José Antonio Ocampo, director of the Economic and Political Development Concentration at the School of International and Public Affairs at Columbia University, chair of the U.N. Committee for Development Policy and former Colombian finance minister: “Multilateralism has been experiencing a major crisis in recent years. A fresh case was the lack of leadership of the G-20 during the recent spring meetings of the Bretton Woods institutions. The weak statement and decisions endorsed sharply contrast with the major agenda that the G-20 adopted in London in April 2009 to respond to the global financial crisis. The U.S. withdrawal of funding to the World Health Organization is another major shock. The Covid-19 crisis has brought major new challenges. The most important is overcoming the pandemic itself, which will continue to be a major issue on the global agenda for several years. In turn, the dramatic economic crisis it has generated has unleashed new challenges, notably promoting a worldwide recovery with strong employment creation. Financial support for emerging and developing countries will be critical in that regard, in the face of the worst outflow of portfolio capital they have ever experienced, and the debt crises that several of them will face. The reconstruction of international trade will also be a major challenge, due to the destruction of value chains and the collapse of commodity markets. International migration will face even greater obstacles. Latin America stands to lose from the weakening of global cooperation, and it should stand together in support of renewed multilateralism. It should also strengthen its own integration processes.

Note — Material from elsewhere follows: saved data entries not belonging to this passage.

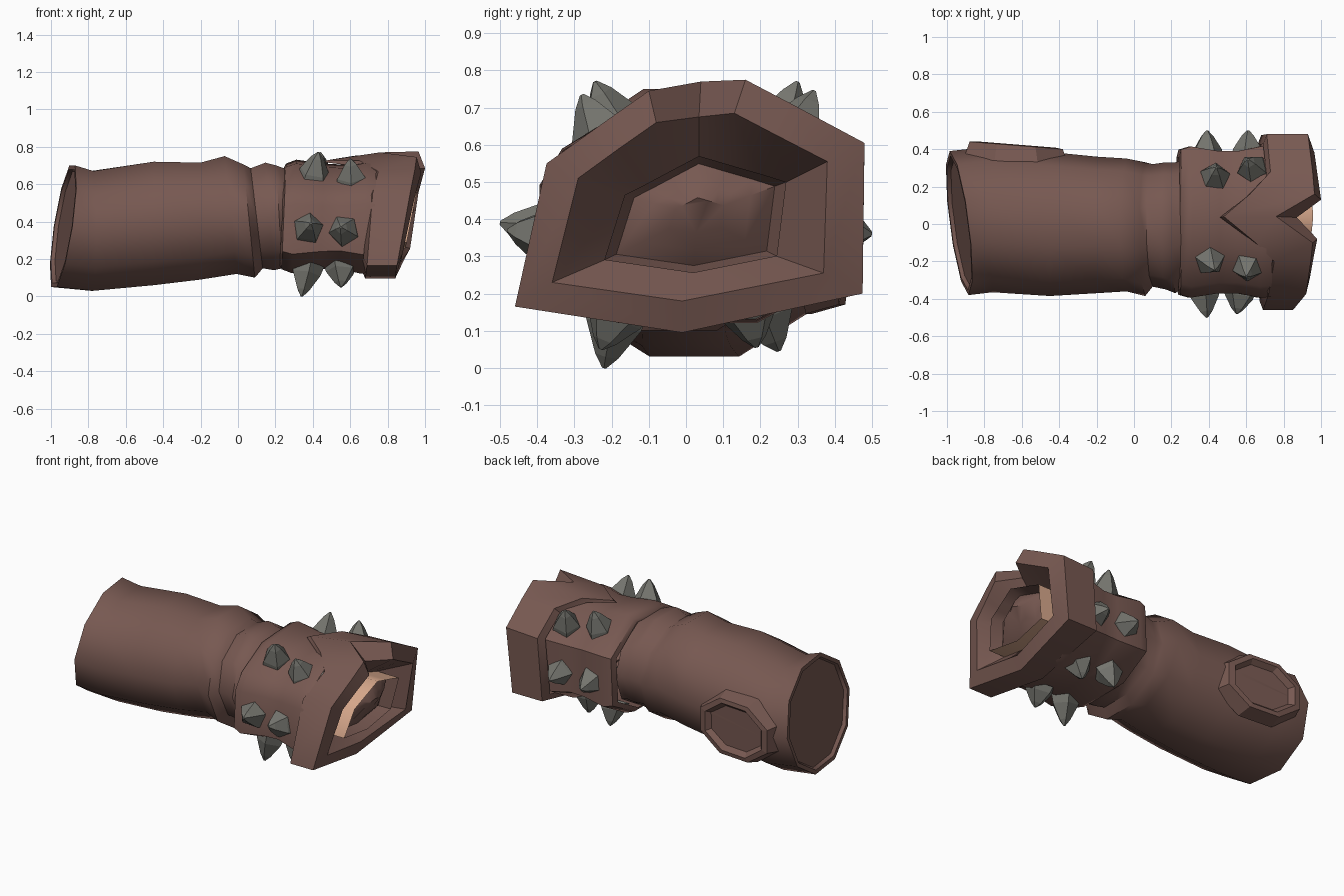
import bpy, bmesh, math
from mathutils import Vector


def material(name, rgb):
    m = bpy.data.materials.new(name)
    m.diffuse_color = (*rgb, 1)
    return m


BROWN = material("brown_bark", (0.185, 0.099, 0.083))
GREY = material("grey_stone", (0.175, 0.175, 0.155))
TAN = material("tan_wood", (0.68, 0.39, 0.26))


def loft(name, loops, mats, cap_start=False, cap_end=False, smooth=None, band_mat=None):
    """Skin a list of equal-length point loops; smooth is the sharp-edge angle."""
    bm = bmesh.new()
    rows = [[bm.verts.new(p) for p in loop] for loop in loops]
    n = len(rows[0])
    for k, (a, b) in enumerate(zip(rows, rows[1:])):
        for i in range(n):
            j = (i + 1) % n
            f = bm.faces.new((a[i], a[j], b[j], b[i]))
            f.material_index = band_mat(k) if band_mat else 0
    # Close both ends so normals resolve outward, then drop the hidden ends
    ends = [bm.faces.new(rows[0]), bm.faces.new(rows[-1])]
    bmesh.ops.recalc_face_normals(bm, faces=bm.faces)
    hidden = [f for f, keep in zip(ends, (cap_start, cap_end)) if not keep]
    bmesh.ops.delete(bm, geom=hidden, context='FACES_ONLY')
    me = bpy.data.meshes.new(name)
    bm.to_mesh(me)
    bm.free()
    for m in mats:
        me.materials.append(m)
    if smooth:
        me.shade_smooth()
        me.set_sharp_from_angle(angle=math.radians(smooth))
    ob = bpy.data.objects.new(name, me)
    bpy.context.collection.objects.link(ob)
    return ob


def ring(x, zlo, zhi, ylo, yhi, tz=0.0, ty=0.0, inset=1.0, n=10):
    """Flat-topped cross-section; tz and ty lean the ring along x."""
    zc, yc = (zlo + zhi) / 2, (ylo + yhi) / 2
    top = math.sin(math.radians(72))
    pts = []
    for i in range(n):
        a = 2 * math.pi * i / n
        dy = math.cos(a) * (yhi - ylo) / 2 * inset
        dz = math.sin(a) / top * (zhi - zlo) / 2 * inset
        pts.append((x + tz * dz + ty * dy, yc + dy, zc + dz))
    return pts


# Trunk with a slanted, slightly sunken end
loft("trunk", [
    ring(-0.915, 0.05, 0.70, -0.38, 0.39, 0.15, -0.13, 0.90),
    ring(-0.935, 0.05, 0.70, -0.38, 0.39, 0.15, -0.13, 0.93),
    ring(-0.935, 0.05, 0.70, -0.38, 0.39, 0.15, -0.13),
    ring(-0.78, 0.03, 0.67, -0.365, 0.41, 0.0, -0.06),
    ring(-0.45, 0.06, 0.72, -0.385, 0.385),
    ring(-0.20, 0.09, 0.715, -0.37, 0.36),
    ring(-0.04, 0.12, 0.75, -0.36, 0.35, -0.10),
    ring(0.06, 0.10, 0.705, -0.385, 0.33, -0.10),
    ring(0.10, 0.15, 0.685, -0.335, 0.32, -0.12),
    ring(0.17, 0.14, 0.715, -0.35, 0.33, -0.08),
    ring(0.22, 0.15, 0.70, -0.37, 0.33, -0.06),
    ring(0.26, 0.15, 0.68, -0.34, 0.34),
], [BROWN], cap_start=True, smooth=48)

# Boxy collar band carrying the spikes
collar = [(-0.39, 0.23), (-0.39, 0.49), (-0.33, 0.585), (-0.13, 0.705), (0.16, 0.725),
          (0.41, 0.56), (0.41, 0.25), (0.19, 0.13), (-0.18, 0.13)]


def collar_loop(x, sy, sz):
    return [(x + 0.04 * (z - 0.43), y * sy, 0.43 + (z - 0.43) * sz) for y, z in collar]


loft("spike_collar", [
    collar_loop(0.235, 0.87, 0.88),
    collar_loop(0.245, 0.97, 0.95),
    collar_loop(0.30, 1.01, 1.02),
    collar_loop(0.45, 0.95, 0.95),
    collar_loop(0.55, 0.95, 0.93),
    collar_loop(0.67, 1.01, 1.03),
    collar_loop(0.73, 1.0, 1.0),
], [BROWN], smooth=48)

# Flared mouth: each corner is (y, z, back x, front x), notched at the top
flare = [(-0.46, 0.165, 0.69, 0.85), (-0.375, 0.55, 0.72, 0.92),
         (-0.20, 0.675, 0.75, 0.945), (-0.10, 0.745, 0.65, 0.955),
         (0.04, 0.77, 0.48, 0.76), (0.16, 0.775, 0.62, 0.965),
         (0.28, 0.712, 0.73, 0.955), (0.48, 0.605, 0.71, 0.93),
         (0.475, 0.20, 0.68, 0.89), (-0.01, 0.095, 0.68, 0.84)]
lip = [(0.88, -0.36, 0.23), (0.94, -0.29, 0.51), (0.96, -0.18, 0.59),
       (0.98, -0.08, 0.66), (0.87, 0.035, 0.675), (1.0, 0.13, 0.685),
       (0.985, 0.235, 0.63), (0.965, 0.38, 0.555), (0.92, 0.37, 0.255),
       (0.87, -0.01, 0.18)]
core = [(-0.22, 0.29), (-0.165, 0.465), (-0.11, 0.493), (-0.05, 0.525), (0.035, 0.57),
        (0.13, 0.542), (0.20, 0.522), (0.27, 0.50), (0.245, 0.30), (0.02, 0.255)]

loft("flared_mouth", [
    [(xb - 0.02, y * 0.89, 0.42 + (z - 0.42) * 0.85) for y, z, xb, xf in flare],
    [(xb, y, z - 0.13 * max(0.0, 0.8 - xb) * (z > 0.6)) for y, z, xb, xf in flare],
    [(xf, y, z) for y, z, xb, xf in flare],
    lip,
    [(0.79, y, z) for y, z in core],
], [BROWN], smooth=44)


# Inner core: tan outside wall, brown rim and a domed middle
def core_loop(scale, dx):
    return [(0.895 + 0.2 * (z - 0.255) + dx, 0.03 + (y - 0.03) * scale,
             0.41 + (z - 0.41) * scale) for y, z in core]


loft("inner_core", [
    [(0.79, y, z) for y, z in core],
    core_loop(1.0, 0.0),
    core_loop(0.87, -0.07),
    core_loop(0.60, -0.035),
    core_loop(0.30, -0.015),
], [BROWN, TAN], cap_end=True, smooth=50, band_mat=lambda k: 1 if k == 0 else 0)


# Hollow knot on the back of the trunk
def knot_loop(rx, rz, y):
    pts = []
    for i in range(8):
        a = math.radians(22.5 + 45 * i)
        dx, dz = 1.08 * rx * math.cos(a), 1.08 * rz * math.sin(a)
        pts.append((-0.63 + dx, y - 0.08 * dx, 0.345 + dz))
    return pts


loft("trunk_knot", [
    knot_loop(0.28, 0.20, 0.33),
    knot_loop(0.25, 0.175, 0.42),
    knot_loop(0.21, 0.15, 0.425),
    knot_loop(0.185, 0.125, 0.395),
], [BROWN], cap_end=True)

# Stone spikes: six around the collar, in two rows, as (base, tip)
spikes = [
    ((0.40, -0.18, 0.625), (0.43, -0.245, 0.77)), ((0.61, -0.215, 0.60), (0.60, -0.28, 0.735)),
    ((0.43, 0.235, 0.615), (0.44, 0.30, 0.77)), ((0.64, 0.28, 0.60), (0.61, 0.345, 0.745)),
    ((0.37, -0.35, 0.36), (0.39, -0.50, 0.39)), ((0.57, -0.35, 0.35), (0.55, -0.48, 0.37)),
    ((0.39, 0.36, 0.38), (0.39, 0.50, 0.36)), ((0.61, 0.36, 0.38), (0.61, 0.50, 0.36)),
    ((0.37, -0.18, 0.17), (0.34, -0.22, 0.0)), ((0.55, -0.18, 0.17), (0.55, -0.23, 0.05)),
    ((0.37, 0.20, 0.18), (0.36, 0.25, 0.045)), ((0.56, 0.16, 0.18), (0.55, 0.19, 0.055)),
]
for k, (base, tip) in enumerate(spikes):
    b, t = Vector(base), Vector(tip)
    d = t - b
    u = d.cross(Vector((1, 0, 0))).normalized()
    v = d.cross(u).normalized()

    def spike_loop(f, r):
        return [b + d * f + (u * math.cos(a) + v * math.sin(a)) * r
                for a in (2 * math.pi * i / 5 + 0.6 * k for i in range(5))]

    loft(f"spike_{k + 1}", [spike_loop(0, 0.092), spike_loop(0.3, 0.08),
                            spike_loop(0.8, 0.034), spike_loop(1.0, 0.006)],
         [GREY], cap_end=True)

We must overcome our political differences to unite in the fight to strengthen global and regional cooperation.”